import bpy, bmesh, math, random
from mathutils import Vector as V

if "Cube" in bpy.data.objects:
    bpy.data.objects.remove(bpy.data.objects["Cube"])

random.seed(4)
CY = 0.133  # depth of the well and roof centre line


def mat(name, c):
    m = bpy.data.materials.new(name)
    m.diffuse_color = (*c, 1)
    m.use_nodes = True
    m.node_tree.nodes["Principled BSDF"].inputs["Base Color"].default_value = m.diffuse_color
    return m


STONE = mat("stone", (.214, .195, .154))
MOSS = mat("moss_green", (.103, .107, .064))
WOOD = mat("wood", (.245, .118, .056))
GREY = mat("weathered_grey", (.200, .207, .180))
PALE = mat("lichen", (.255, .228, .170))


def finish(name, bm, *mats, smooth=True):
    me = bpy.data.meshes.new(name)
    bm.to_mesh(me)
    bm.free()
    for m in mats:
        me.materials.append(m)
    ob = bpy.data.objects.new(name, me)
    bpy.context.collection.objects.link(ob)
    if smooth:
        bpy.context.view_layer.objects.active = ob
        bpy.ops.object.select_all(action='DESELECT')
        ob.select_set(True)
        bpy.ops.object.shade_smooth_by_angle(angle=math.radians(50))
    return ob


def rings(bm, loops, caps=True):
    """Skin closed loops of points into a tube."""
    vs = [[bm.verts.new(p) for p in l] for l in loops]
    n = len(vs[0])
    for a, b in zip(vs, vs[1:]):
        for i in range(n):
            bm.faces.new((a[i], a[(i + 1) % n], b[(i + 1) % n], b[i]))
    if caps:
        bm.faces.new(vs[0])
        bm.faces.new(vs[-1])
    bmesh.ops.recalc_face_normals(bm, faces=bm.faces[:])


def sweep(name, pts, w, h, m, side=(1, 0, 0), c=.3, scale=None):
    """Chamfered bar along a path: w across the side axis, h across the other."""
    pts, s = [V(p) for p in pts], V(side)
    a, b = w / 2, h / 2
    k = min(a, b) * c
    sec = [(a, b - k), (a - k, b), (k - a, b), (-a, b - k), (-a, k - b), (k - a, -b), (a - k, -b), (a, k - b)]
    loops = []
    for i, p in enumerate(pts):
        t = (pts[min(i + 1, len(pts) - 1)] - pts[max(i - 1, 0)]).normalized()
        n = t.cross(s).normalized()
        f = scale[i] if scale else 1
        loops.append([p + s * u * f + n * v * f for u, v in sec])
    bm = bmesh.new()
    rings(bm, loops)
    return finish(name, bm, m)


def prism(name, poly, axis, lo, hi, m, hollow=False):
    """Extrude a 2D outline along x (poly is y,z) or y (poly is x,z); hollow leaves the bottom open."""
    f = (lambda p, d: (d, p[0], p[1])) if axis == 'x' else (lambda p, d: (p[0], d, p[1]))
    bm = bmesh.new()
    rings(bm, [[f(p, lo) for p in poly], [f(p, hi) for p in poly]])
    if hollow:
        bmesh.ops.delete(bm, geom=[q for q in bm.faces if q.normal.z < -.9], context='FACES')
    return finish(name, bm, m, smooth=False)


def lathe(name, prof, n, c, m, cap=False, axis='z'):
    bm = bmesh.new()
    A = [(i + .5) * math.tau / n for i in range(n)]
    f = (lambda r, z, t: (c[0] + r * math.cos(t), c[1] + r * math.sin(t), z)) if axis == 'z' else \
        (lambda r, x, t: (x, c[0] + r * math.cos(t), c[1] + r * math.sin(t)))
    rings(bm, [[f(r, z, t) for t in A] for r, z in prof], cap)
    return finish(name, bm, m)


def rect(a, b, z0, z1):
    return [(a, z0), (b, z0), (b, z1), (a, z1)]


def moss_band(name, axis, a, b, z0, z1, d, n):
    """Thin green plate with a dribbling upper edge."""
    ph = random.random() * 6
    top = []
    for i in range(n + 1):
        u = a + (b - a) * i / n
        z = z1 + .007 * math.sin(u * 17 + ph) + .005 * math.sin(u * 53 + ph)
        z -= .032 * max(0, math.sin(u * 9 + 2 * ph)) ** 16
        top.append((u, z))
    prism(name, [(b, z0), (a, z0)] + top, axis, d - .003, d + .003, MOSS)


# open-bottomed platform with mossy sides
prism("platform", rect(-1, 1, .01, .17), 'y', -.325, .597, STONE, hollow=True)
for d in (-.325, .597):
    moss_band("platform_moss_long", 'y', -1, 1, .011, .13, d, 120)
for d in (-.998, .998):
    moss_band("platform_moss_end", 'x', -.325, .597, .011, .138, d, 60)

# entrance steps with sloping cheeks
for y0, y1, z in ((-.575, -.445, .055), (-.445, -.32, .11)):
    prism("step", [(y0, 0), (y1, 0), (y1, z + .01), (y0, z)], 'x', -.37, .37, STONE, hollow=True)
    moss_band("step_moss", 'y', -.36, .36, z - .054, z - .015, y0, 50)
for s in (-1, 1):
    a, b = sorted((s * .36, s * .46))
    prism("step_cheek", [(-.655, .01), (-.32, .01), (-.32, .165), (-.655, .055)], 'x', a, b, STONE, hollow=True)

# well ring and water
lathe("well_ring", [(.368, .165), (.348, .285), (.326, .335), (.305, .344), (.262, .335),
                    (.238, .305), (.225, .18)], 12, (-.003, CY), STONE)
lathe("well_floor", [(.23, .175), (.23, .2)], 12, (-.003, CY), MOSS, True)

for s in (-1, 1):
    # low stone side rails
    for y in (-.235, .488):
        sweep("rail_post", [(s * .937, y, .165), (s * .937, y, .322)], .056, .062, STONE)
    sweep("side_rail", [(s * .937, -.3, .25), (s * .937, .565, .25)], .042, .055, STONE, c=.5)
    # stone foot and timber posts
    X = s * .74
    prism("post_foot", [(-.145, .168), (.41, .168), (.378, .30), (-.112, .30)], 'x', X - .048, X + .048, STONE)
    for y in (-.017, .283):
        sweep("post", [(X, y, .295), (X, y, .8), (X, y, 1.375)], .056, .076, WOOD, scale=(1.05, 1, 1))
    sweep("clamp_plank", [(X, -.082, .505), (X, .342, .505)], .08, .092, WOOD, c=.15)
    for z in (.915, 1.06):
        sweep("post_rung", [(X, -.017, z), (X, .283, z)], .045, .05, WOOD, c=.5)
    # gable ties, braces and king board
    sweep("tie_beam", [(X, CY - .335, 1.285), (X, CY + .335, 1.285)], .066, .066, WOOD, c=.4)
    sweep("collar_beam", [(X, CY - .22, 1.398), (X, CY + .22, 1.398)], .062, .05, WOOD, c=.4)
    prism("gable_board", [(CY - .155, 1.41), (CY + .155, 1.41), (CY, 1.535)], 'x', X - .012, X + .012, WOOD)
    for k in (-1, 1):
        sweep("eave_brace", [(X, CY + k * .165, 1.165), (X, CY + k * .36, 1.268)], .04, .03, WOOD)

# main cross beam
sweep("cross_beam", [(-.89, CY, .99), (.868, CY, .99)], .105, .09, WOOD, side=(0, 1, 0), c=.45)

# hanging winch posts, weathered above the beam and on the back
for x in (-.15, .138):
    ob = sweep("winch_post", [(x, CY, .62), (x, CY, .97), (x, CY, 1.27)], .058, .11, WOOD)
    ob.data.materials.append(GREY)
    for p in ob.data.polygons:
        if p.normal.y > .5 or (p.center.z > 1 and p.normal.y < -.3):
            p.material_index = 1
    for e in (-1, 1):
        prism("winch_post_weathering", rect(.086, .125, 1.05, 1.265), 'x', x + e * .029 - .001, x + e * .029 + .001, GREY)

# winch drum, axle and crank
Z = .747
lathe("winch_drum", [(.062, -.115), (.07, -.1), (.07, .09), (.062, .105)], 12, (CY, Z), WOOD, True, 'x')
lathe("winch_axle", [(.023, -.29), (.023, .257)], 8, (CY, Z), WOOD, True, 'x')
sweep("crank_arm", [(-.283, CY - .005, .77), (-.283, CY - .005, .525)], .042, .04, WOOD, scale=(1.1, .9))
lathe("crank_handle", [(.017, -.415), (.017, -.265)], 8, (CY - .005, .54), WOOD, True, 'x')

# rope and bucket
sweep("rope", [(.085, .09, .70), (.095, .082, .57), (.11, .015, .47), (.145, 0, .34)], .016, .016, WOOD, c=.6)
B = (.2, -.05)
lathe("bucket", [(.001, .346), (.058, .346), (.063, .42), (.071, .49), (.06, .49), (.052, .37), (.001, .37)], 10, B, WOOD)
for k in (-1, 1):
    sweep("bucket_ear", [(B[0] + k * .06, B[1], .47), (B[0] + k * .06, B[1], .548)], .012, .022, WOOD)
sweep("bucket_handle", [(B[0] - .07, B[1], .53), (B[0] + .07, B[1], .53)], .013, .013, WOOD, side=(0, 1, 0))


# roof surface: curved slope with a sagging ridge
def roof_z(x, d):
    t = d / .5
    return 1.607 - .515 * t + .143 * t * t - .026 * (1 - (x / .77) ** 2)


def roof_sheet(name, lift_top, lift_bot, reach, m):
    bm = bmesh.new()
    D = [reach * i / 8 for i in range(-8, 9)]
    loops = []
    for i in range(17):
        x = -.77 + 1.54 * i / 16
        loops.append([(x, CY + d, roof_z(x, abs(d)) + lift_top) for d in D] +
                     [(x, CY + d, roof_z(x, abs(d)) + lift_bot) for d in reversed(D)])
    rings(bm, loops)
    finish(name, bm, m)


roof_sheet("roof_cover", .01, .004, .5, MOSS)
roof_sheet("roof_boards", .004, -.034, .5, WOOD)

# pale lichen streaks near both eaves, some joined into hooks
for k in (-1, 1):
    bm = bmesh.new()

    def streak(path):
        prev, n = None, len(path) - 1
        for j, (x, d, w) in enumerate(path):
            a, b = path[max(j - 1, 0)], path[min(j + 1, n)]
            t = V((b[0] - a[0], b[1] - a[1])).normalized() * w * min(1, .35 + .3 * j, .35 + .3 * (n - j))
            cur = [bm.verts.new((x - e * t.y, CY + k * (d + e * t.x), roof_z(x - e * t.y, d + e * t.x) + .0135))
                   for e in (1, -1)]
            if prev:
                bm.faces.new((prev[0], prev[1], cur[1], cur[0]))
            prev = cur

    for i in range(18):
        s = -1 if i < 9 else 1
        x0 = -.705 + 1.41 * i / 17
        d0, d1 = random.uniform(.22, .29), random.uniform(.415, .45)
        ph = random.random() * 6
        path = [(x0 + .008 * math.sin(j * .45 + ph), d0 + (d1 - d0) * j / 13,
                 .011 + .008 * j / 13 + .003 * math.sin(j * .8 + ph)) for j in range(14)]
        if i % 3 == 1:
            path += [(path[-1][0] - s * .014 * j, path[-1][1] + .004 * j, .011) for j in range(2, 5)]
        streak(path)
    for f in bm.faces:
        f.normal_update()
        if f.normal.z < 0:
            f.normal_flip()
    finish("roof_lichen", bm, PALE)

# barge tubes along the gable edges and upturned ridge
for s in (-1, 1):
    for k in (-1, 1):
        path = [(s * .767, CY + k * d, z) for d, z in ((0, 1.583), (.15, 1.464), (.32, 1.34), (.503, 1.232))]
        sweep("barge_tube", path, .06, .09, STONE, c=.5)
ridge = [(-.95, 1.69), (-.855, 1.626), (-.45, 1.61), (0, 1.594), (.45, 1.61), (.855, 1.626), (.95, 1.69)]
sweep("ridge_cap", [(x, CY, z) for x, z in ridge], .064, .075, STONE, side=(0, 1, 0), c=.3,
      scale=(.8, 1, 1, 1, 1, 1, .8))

* To do *
When you reach the line that contains "bm.faces.new(vs[-1])", stop; output it and every line before it from the start of the data, exactly as written.

* Exercise output *
import bpy, bmesh, math, random
from mathutils import Vector as V

if "Cube" in bpy.data.objects:
    bpy.data.objects.remove(bpy.data.objects["Cube"])

random.seed(4)
CY = 0.133  # depth of the well and roof centre line


def mat(name, c):
    m = bpy.data.materials.new(name)
    m.diffuse_color = (*c, 1)
    m.use_nodes = True
    m.node_tree.nodes["Principled BSDF"].inputs["Base Color"].default_value = m.diffuse_color
    return m


STONE = mat("stone", (.214, .195, .154))
MOSS = mat("moss_green", (.103, .107, .064))
WOOD = mat("wood", (.245, .118, .056))
GREY = mat("weathered_grey", (.200, .207, .180))
PALE = mat("lichen", (.255, .228, .170))


def finish(name, bm, *mats, smooth=True):
    me = bpy.data.meshes.new(name)
    bm.to_mesh(me)
    bm.free()
    for m in mats:
        me.materials.append(m)
    ob = bpy.data.objects.new(name, me)
    bpy.context.collection.objects.link(ob)
    if smooth:
        bpy.context.view_layer.objects.active = ob
        bpy.ops.object.select_all(action='DESELECT')
        ob.select_set(True)
        bpy.ops.object.shade_smooth_by_angle(angle=math.radians(50))
    return ob


def rings(bm, loops, caps=True):
    """Skin closed loops of points into a tube."""
    vs = [[bm.verts.new(p) for p in l] for l in loops]
    n = len(vs[0])
    for a, b in zip(vs, vs[1:]):
        for i in range(n):
            bm.faces.new((a[i], a[(i + 1) % n], b[(i + 1) % n], b[i]))
    if caps:
        bm.faces.new(vs[0])
        bm.faces.new(vs[-1])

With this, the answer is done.